Find every line in the records below that holds the word "objects" and copy it.

START Stored data

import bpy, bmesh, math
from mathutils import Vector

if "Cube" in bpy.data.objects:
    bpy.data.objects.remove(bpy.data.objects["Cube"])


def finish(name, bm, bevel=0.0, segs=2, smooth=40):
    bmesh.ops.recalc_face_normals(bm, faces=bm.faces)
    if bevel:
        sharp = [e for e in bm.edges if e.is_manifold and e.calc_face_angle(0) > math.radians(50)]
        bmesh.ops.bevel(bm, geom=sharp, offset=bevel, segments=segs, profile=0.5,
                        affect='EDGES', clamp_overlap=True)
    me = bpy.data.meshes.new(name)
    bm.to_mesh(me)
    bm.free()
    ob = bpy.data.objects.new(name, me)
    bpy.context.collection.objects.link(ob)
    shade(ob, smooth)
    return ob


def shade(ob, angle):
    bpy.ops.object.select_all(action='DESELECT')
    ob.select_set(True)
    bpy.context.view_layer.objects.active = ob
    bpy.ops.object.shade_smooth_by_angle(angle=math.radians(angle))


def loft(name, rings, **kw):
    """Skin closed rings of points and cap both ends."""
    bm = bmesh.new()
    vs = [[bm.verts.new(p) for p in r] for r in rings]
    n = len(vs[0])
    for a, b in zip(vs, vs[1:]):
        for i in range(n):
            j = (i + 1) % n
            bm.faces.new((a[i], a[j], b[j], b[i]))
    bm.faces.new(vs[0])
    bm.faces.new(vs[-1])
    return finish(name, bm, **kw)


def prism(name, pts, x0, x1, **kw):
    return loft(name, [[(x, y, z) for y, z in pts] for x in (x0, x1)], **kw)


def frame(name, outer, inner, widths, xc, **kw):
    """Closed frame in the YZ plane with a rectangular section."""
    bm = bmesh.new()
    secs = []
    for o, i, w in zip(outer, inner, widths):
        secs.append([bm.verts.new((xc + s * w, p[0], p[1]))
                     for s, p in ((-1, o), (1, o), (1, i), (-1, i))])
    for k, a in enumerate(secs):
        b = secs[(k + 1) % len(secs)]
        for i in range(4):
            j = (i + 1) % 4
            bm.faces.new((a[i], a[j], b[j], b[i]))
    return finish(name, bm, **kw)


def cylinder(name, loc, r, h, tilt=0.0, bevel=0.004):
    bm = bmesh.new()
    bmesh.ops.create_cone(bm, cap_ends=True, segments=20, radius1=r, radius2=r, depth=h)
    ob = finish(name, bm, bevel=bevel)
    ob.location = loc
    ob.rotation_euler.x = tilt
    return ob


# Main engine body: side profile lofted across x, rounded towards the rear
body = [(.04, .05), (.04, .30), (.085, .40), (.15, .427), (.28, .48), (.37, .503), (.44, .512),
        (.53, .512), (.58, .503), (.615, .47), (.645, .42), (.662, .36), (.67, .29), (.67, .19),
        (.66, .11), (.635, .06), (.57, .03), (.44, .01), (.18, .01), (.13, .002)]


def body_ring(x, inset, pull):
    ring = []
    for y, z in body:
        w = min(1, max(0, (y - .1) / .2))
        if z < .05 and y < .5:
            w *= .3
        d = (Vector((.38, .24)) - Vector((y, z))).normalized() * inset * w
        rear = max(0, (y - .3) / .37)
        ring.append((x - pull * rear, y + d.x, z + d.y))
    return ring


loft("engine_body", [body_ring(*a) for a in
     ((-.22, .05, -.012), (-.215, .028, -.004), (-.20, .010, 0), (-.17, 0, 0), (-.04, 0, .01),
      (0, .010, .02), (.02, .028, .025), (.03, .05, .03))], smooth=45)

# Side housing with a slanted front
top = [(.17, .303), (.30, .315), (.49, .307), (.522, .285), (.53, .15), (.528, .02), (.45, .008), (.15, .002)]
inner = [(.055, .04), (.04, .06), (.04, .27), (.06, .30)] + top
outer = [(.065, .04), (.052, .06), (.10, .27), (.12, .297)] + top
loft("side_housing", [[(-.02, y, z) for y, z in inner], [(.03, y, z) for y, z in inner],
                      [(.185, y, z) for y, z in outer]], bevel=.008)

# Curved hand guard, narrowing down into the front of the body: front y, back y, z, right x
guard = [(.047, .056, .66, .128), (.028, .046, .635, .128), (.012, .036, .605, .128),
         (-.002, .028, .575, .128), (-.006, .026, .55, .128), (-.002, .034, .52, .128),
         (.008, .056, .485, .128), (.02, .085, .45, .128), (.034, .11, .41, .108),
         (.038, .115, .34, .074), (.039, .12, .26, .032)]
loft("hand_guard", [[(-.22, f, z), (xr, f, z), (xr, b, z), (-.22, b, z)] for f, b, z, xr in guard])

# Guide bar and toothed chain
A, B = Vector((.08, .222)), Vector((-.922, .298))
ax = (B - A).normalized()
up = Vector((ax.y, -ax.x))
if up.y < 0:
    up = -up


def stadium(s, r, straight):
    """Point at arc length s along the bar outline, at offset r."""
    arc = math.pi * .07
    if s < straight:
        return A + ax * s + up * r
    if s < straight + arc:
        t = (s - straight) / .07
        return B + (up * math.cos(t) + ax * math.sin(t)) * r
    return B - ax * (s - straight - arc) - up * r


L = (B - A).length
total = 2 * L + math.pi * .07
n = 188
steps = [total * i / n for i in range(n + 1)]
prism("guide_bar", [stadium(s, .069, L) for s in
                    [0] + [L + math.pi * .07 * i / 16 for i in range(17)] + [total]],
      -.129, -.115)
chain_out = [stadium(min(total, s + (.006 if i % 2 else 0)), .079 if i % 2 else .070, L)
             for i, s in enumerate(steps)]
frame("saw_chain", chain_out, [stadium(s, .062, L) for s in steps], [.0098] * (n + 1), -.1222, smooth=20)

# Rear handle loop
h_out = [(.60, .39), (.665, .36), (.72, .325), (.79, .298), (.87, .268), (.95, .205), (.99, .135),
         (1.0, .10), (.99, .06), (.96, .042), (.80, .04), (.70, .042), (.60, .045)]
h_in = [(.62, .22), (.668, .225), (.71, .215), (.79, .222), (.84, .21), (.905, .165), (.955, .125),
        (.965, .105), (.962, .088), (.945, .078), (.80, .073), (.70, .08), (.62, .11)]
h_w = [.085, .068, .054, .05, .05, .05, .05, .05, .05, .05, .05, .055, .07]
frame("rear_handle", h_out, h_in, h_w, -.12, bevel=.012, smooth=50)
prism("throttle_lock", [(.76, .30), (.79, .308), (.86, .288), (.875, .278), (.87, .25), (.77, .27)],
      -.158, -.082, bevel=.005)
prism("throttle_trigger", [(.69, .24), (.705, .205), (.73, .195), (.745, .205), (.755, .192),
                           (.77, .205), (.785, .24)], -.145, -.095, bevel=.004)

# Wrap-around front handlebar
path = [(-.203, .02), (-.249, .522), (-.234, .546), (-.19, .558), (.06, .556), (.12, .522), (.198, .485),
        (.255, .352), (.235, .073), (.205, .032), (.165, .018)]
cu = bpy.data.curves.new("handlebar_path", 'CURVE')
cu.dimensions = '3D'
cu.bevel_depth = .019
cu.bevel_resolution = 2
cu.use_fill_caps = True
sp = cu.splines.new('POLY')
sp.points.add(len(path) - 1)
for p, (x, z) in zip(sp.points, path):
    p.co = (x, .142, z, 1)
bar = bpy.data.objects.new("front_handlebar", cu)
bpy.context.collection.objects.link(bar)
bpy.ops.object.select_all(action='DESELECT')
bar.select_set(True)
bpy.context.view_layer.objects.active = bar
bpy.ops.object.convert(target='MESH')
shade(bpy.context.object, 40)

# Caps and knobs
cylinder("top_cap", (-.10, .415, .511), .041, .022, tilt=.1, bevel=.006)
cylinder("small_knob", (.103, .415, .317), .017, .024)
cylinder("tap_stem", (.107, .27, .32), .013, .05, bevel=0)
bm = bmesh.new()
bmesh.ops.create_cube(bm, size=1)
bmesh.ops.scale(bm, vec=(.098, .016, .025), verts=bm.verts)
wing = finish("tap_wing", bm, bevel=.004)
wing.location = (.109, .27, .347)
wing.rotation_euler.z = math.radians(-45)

END Stored data

Output:
if "Cube" in bpy.data.objects:
    bpy.data.objects.remove(bpy.data.objects["Cube"])
    ob = bpy.data.objects.new(name, me)
    bpy.context.collection.objects.link(ob)
    bpy.context.view_layer.objects.active = ob
bar = bpy.data.objects.new("front_handlebar", cu)
bpy.context.collection.objects.link(bar)
bpy.context.view_layer.objects.active = bar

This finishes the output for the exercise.